[Document images with source code]
● ● ● ● ●

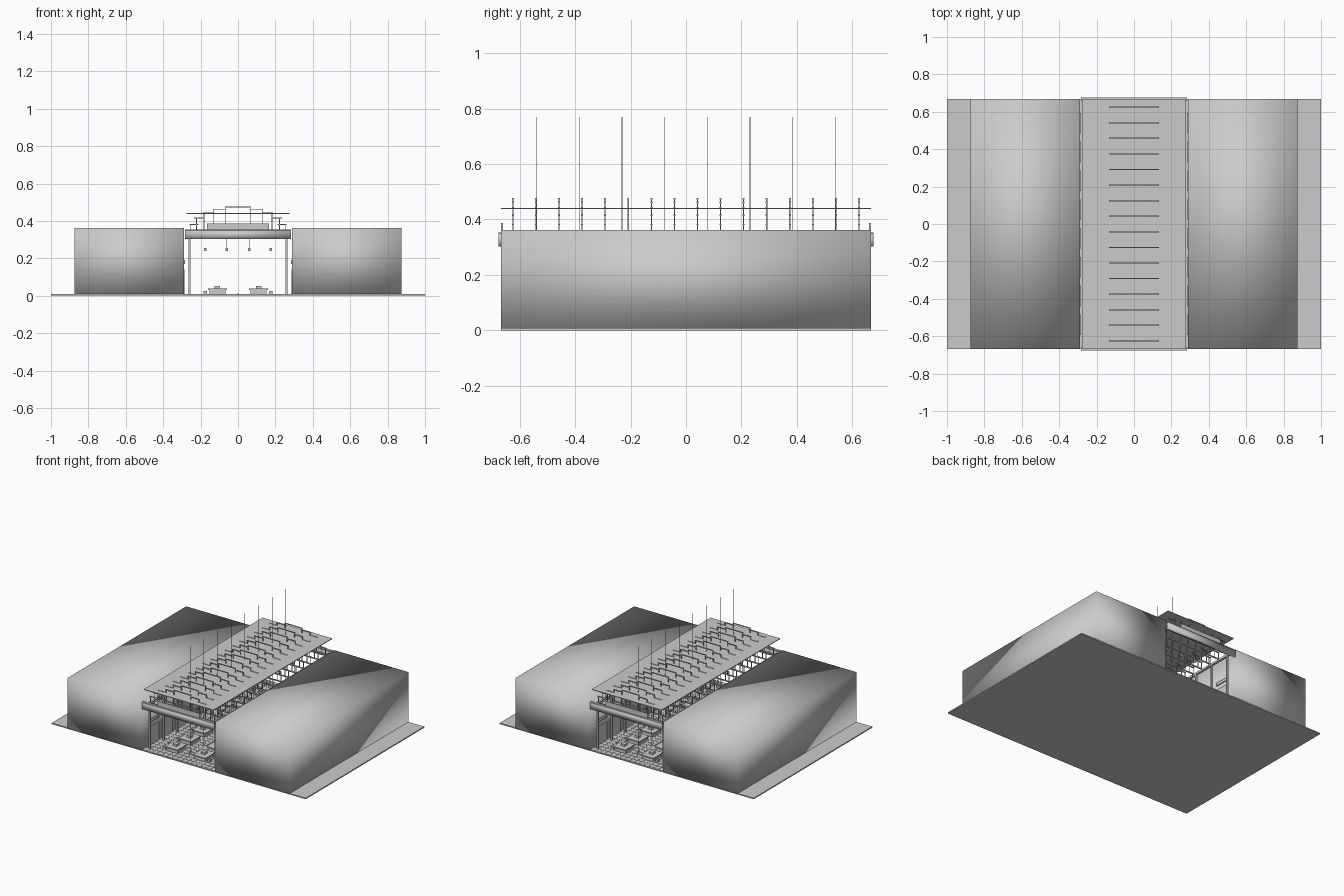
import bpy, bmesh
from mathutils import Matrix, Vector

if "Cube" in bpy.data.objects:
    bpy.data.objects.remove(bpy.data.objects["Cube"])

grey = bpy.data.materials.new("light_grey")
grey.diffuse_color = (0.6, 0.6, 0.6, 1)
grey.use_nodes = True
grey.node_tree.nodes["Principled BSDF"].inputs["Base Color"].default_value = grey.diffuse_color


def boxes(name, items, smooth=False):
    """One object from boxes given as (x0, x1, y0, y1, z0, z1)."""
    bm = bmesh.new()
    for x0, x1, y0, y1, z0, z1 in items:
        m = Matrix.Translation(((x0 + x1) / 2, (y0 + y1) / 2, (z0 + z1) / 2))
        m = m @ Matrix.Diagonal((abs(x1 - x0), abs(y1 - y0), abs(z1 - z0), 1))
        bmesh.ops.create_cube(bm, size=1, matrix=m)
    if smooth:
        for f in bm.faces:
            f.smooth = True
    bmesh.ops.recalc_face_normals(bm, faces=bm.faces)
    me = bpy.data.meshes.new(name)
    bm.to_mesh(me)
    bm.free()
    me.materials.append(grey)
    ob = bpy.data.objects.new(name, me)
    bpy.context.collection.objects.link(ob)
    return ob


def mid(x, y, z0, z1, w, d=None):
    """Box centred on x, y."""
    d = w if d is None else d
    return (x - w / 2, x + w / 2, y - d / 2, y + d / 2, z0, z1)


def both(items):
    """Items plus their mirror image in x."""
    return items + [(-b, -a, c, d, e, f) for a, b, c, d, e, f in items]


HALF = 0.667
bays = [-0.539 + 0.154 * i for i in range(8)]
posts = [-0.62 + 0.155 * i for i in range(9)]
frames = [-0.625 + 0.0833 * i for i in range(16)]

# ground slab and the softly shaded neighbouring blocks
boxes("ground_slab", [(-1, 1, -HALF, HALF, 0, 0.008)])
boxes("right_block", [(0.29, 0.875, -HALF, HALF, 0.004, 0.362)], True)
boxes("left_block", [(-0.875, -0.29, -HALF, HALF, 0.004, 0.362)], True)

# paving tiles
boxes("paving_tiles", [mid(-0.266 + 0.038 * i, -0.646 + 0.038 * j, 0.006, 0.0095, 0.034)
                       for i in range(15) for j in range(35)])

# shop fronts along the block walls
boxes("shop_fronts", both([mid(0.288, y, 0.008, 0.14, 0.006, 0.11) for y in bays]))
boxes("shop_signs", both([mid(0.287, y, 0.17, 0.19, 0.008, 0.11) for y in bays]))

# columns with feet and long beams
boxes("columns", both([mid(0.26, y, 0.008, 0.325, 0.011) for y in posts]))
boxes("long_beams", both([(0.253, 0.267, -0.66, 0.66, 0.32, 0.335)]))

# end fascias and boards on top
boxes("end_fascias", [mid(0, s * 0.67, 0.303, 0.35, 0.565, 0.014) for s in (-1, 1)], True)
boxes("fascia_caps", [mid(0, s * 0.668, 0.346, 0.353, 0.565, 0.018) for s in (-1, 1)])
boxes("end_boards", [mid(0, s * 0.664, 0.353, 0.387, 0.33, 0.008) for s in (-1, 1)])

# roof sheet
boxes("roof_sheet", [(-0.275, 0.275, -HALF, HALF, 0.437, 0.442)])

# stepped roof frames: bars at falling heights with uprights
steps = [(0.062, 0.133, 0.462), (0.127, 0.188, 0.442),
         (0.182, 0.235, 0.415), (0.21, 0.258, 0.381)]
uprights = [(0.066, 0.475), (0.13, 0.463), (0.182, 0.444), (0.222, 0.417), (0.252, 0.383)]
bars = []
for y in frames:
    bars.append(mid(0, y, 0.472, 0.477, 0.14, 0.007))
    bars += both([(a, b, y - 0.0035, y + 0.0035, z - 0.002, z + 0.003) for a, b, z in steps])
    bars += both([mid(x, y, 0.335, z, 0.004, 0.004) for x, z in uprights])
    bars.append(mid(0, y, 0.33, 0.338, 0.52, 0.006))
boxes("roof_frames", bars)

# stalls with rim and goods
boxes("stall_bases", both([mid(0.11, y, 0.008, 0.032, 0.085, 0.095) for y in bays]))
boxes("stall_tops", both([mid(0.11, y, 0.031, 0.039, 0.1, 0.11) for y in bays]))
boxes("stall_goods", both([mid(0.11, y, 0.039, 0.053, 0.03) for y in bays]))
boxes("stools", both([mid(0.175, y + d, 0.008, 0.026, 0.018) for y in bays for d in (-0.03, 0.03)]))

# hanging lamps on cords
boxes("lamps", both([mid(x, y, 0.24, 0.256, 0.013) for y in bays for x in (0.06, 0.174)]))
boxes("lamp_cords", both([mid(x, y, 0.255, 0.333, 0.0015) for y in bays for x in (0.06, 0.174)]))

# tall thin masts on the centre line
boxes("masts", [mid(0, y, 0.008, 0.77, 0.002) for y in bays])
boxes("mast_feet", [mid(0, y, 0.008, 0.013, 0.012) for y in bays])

● ● ● ● ●

Exercise brief
Whenever the word "posts" occurs in a line above, copy that line.

Solution for this problem
posts = [-0.62 + 0.155 * i for i in range(9)]
boxes("columns", both([mid(0.26, y, 0.008, 0.325, 0.011) for y in posts]))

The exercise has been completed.